- **Your assignment**: Each record must be copied in full and unchanged; any image it holds is excluded.

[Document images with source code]
════════

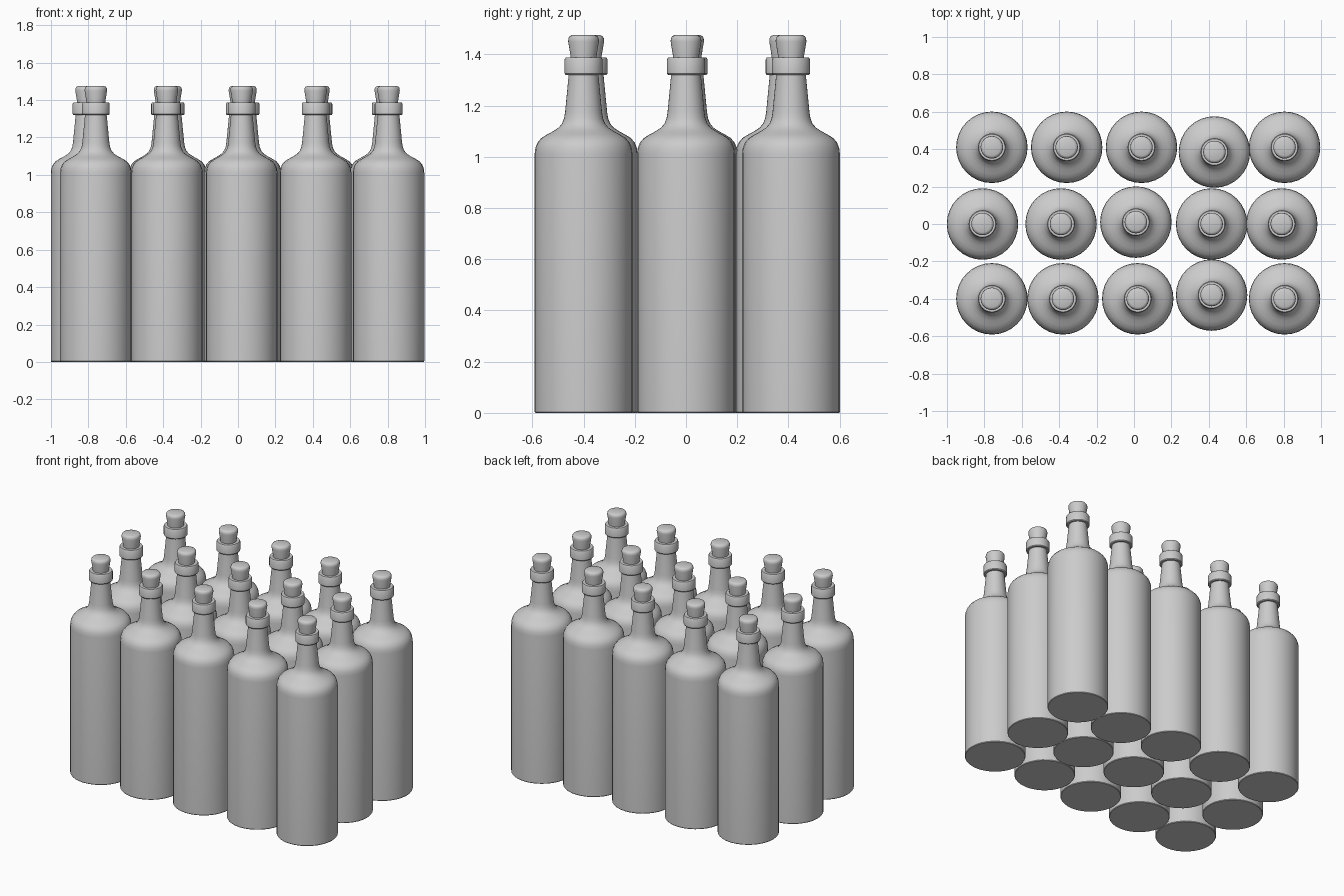
import bpy, bmesh, math

if "Cube" in bpy.data.objects:
    bpy.data.objects.remove(bpy.data.objects["Cube"])

SIDES = 32

def lathe_mesh(name, profile):
    """Spin a (radius, height) profile around z; zero radius closes the ends."""
    bm = bmesh.new()
    verts = [bm.verts.new((r, 0, z)) for r, z in profile]
    edges = [bm.edges.new(pair) for pair in zip(verts, verts[1:])]
    bmesh.ops.spin(bm, geom=verts + edges, cent=(0, 0, 0), axis=(0, 0, 1),
                   angle=math.tau, steps=SIDES, use_duplicate=False)
    bmesh.ops.remove_doubles(bm, verts=bm.verts, dist=1e-5)
    bmesh.ops.recalc_face_normals(bm, faces=bm.faces)
    # smooth surfaces, with sharp creases at collar and base
    for f in bm.faces:
        f.smooth = True
    for e in bm.edges:
        if len(e.link_faces) == 2 and e.calc_face_angle() > math.radians(35):
            e.smooth = False
    mesh = bpy.data.meshes.new(name)
    bm.to_mesh(mesh)
    bm.free()
    return mesh

# bottle: base, body, shoulder, tapering neck, collar
bottle = lathe_mesh("bottle", [
    (0, 0), (0.188, 0), (0.191, 0.004), (0.191, 1.01), (0.188, 1.035),
    (0.180, 1.055), (0.165, 1.073), (0.142, 1.087), (0.118, 1.100),
    (0.097, 1.114), (0.084, 1.130), (0.076, 1.150), (0.072, 1.175),
    (0.058, 1.320), (0.070, 1.320), (0.074, 1.325), (0.074, 1.380),
    (0.070, 1.387), (0.045, 1.387), (0, 1.387)])

# cork: flares upward to a rounded top
cork = lathe_mesh("cork", [
    (0, 1.37), (0.050, 1.37), (0.051, 1.395), (0.060, 1.450),
    (0.059, 1.463), (0.054, 1.471), (0.045, 1.475), (0, 1.476)])

# slightly uneven rows, front to back
positions = [
    (-0.76, -0.40), (-0.38, -0.40), (0.02, -0.40), (0.415, -0.38), (0.805, -0.40),
    (-0.81, 0.00), (-0.39, 0.00), (0.01, 0.01), (0.415, 0.00), (0.79, 0.00),
    (-0.76, 0.41), (-0.36, 0.41), (0.04, 0.41), (0.43, 0.385), (0.805, 0.41)]

for i, (x, y) in enumerate(positions, 1):
    for mesh in (bottle, cork):
        ob = bpy.data.objects.new(f"{mesh.name}_{i}", mesh)
        ob.location = (x, y, 0)
        bpy.context.collection.objects.link(ob)
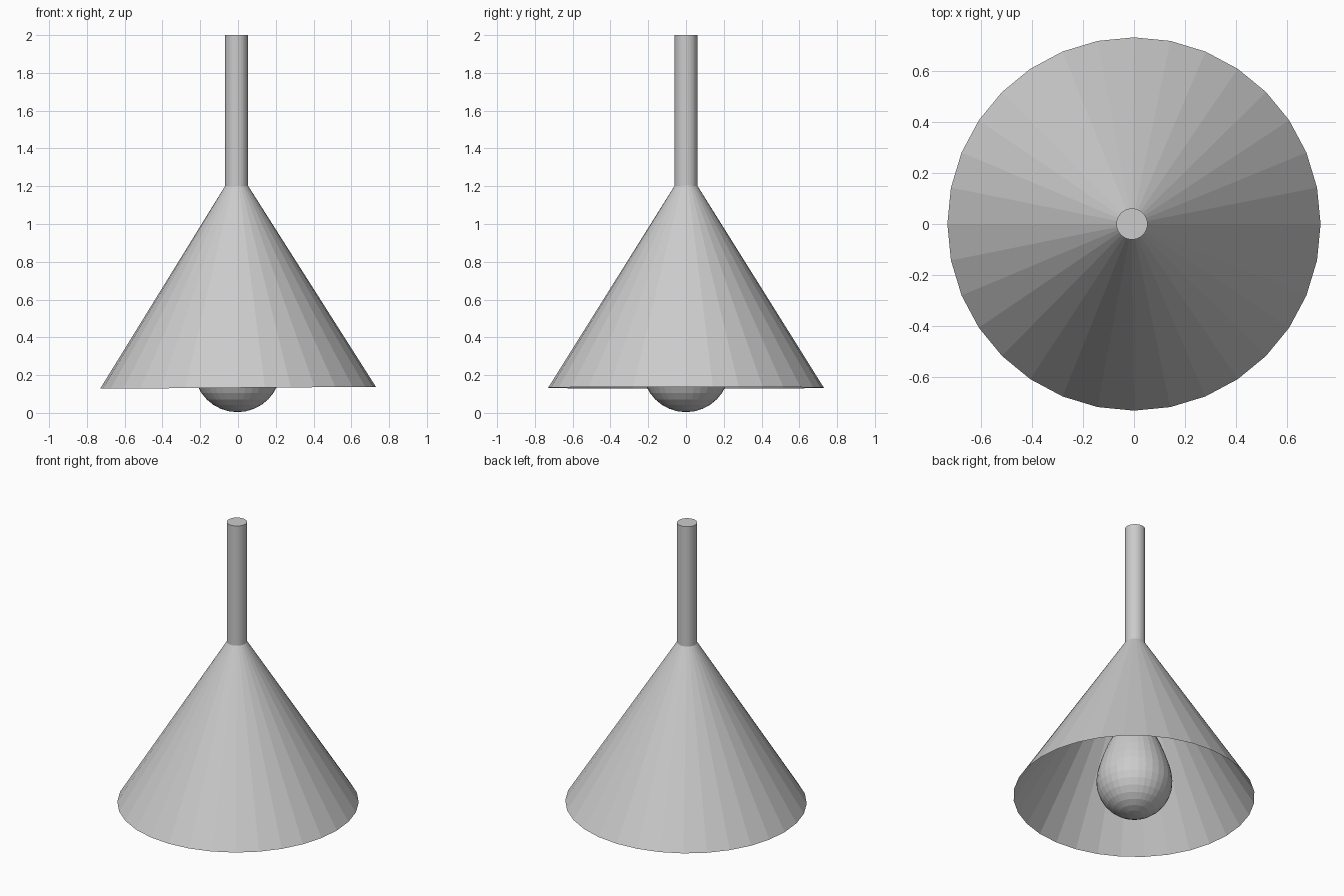
import bpy, bmesh
from math import cos, sin, tau, radians

if "Cube" in bpy.data.objects:
    bpy.data.objects.remove(bpy.data.objects["Cube"])

SIDES = 32


def lathe(name, profile, location=(0, 0, 0), tilt=0.0):
    """Spin a (radius, height) profile about z; zero-radius points close the end."""
    bm = bmesh.new()
    rings = []
    for r, z in profile:
        n = 1 if r == 0 else SIDES
        rings.append([bm.verts.new((r * cos(tau * i / SIDES), r * sin(tau * i / SIDES), z))
                      for i in range(n)])
    for a, b in zip(rings, rings[1:]):
        for i in range(SIDES):
            j = (i + 1) % SIDES
            corners = [a[i % len(a)], a[j % len(a)], b[j % len(b)], b[i % len(b)]]
            bm.faces.new(list(dict.fromkeys(corners)))
    mesh = bpy.data.meshes.new(name)
    bm.to_mesh(mesh)
    bm.free()
    obj = bpy.data.objects.new(name, mesh)
    obj.location = location
    obj.rotation_euler.y = tilt
    bpy.context.collection.objects.link(obj)
    return obj


# Open conical shade, leaning very slightly to the left
lathe("lamp_shade", [(0.73, 0), (0.06, 1.07)], (0, 0, 0.133), radians(-0.4))

# Hanging stem
lathe("stem", [(0, 1.2), (0.061, 1.2), (0.061, 2.0), (0, 2.0)], (-0.008, 0, 0))

# Bulb: a round lower half, with the upper half drawn up into a neck
R = 0.23
lift = [0, 0.003, 0.015, 0.04, 0.08, 0.125, 0.18, 0.22, 0.23]
profile = [(0, 0.004)]
for k in range(-7, 8):
    a = tau * k / 32
    profile.append((R * cos(a), 0.004 + R + R * sin(a) + (lift[k] if k > 0 else 0)))
profile.append((0, 0.004 + 2 * R + lift[8]))
lathe("bulb", profile, (-0.003, 0, 0))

════════

- **Response box**:
import bpy, bmesh, math

if "Cube" in bpy.data.objects:
    bpy.data.objects.remove(bpy.data.objects["Cube"])

SIDES = 32

def lathe_mesh(name, profile):
    """Spin a (radius, height) profile around z; zero radius closes the ends."""
    bm = bmesh.new()
    verts = [bm.verts.new((r, 0, z)) for r, z in profile]
    edges = [bm.edges.new(pair) for pair in zip(verts, verts[1:])]
    bmesh.ops.spin(bm, geom=verts + edges, cent=(0, 0, 0), axis=(0, 0, 1),
                   angle=math.tau, steps=SIDES, use_duplicate=False)
    bmesh.ops.remove_doubles(bm, verts=bm.verts, dist=1e-5)
    bmesh.ops.recalc_face_normals(bm, faces=bm.faces)
    # smooth surfaces, with sharp creases at collar and base
    for f in bm.faces:
        f.smooth = True
    for e in bm.edges:
        if len(e.link_faces) == 2 and e.calc_face_angle() > math.radians(35):
            e.smooth = False
    mesh = bpy.data.meshes.new(name)
    bm.to_mesh(mesh)
    bm.free()
    return mesh

# bottle: base, body, shoulder, tapering neck, collar
bottle = lathe_mesh("bottle", [
    (0, 0), (0.188, 0), (0.191, 0.004), (0.191, 1.01), (0.188, 1.035),
    (0.180, 1.055), (0.165, 1.073), (0.142, 1.087), (0.118, 1.100),
    (0.097, 1.114), (0.084, 1.130), (0.076, 1.150), (0.072, 1.175),
    (0.058, 1.320), (0.070, 1.320), (0.074, 1.325), (0.074, 1.380),
    (0.070, 1.387), (0.045, 1.387), (0, 1.387)])

# cork: flares upward to a rounded top
cork = lathe_mesh("cork", [
    (0, 1.37), (0.050, 1.37), (0.051, 1.395), (0.060, 1.450),
    (0.059, 1.463), (0.054, 1.471), (0.045, 1.475), (0, 1.476)])

# slightly uneven rows, front to back
positions = [
    (-0.76, -0.40), (-0.38, -0.40), (0.02, -0.40), (0.415, -0.38), (0.805, -0.40),
    (-0.81, 0.00), (-0.39, 0.00), (0.01, 0.01), (0.415, 0.00), (0.79, 0.00),
    (-0.76, 0.41), (-0.36, 0.41), (0.04, 0.41), (0.43, 0.385), (0.805, 0.41)]

for i, (x, y) in enumerate(positions, 1):
    for mesh in (bottle, cork):
        ob = bpy.data.objects.new(f"{mesh.name}_{i}", mesh)
        ob.location = (x, y, 0)
        bpy.context.collection.objects.link(ob)
import bpy, bmesh
from math import cos, sin, tau, radians

if "Cube" in bpy.data.objects:
    bpy.data.objects.remove(bpy.data.objects["Cube"])

SIDES = 32


def lathe(name, profile, location=(0, 0, 0), tilt=0.0):
    """Spin a (radius, height) profile about z; zero-radius points close the end."""
    bm = bmesh.new()
    rings = []
    for r, z in profile:
        n = 1 if r == 0 else SIDES
        rings.append([bm.verts.new((r * cos(tau * i / SIDES), r * sin(tau * i / SIDES), z))
                      for i in range(n)])
    for a, b in zip(rings, rings[1:]):
        for i in range(SIDES):
            j = (i + 1) % SIDES
            corners = [a[i % len(a)], a[j % len(a)], b[j % len(b)], b[i % len(b)]]
            bm.faces.new(list(dict.fromkeys(corners)))
    mesh = bpy.data.meshes.new(name)
    bm.to_mesh(mesh)
    bm.free()
    obj = bpy.data.objects.new(name, mesh)
    obj.location = location
    obj.rotation_euler.y = tilt
    bpy.context.collection.objects.link(obj)
    return obj


# Open conical shade, leaning very slightly to the left
lathe("lamp_shade", [(0.73, 0), (0.06, 1.07)], (0, 0, 0.133), radians(-0.4))

# Hanging stem
lathe("stem", [(0, 1.2), (0.061, 1.2), (0.061, 2.0), (0, 2.0)], (-0.008, 0, 0))

# Bulb: a round lower half, with the upper half drawn up into a neck
R = 0.23
lift = [0, 0.003, 0.015, 0.04, 0.08, 0.125, 0.18, 0.22, 0.23]
profile = [(0, 0.004)]
for k in range(-7, 8):
    a = tau * k / 32
    profile.append((R * cos(a), 0.004 + R + R * sin(a) + (lift[k] if k > 0 else 0)))
profile.append((0, 0.004 + 2 * R + lift[8]))
lathe("bulb", profile, (-0.003, 0, 0))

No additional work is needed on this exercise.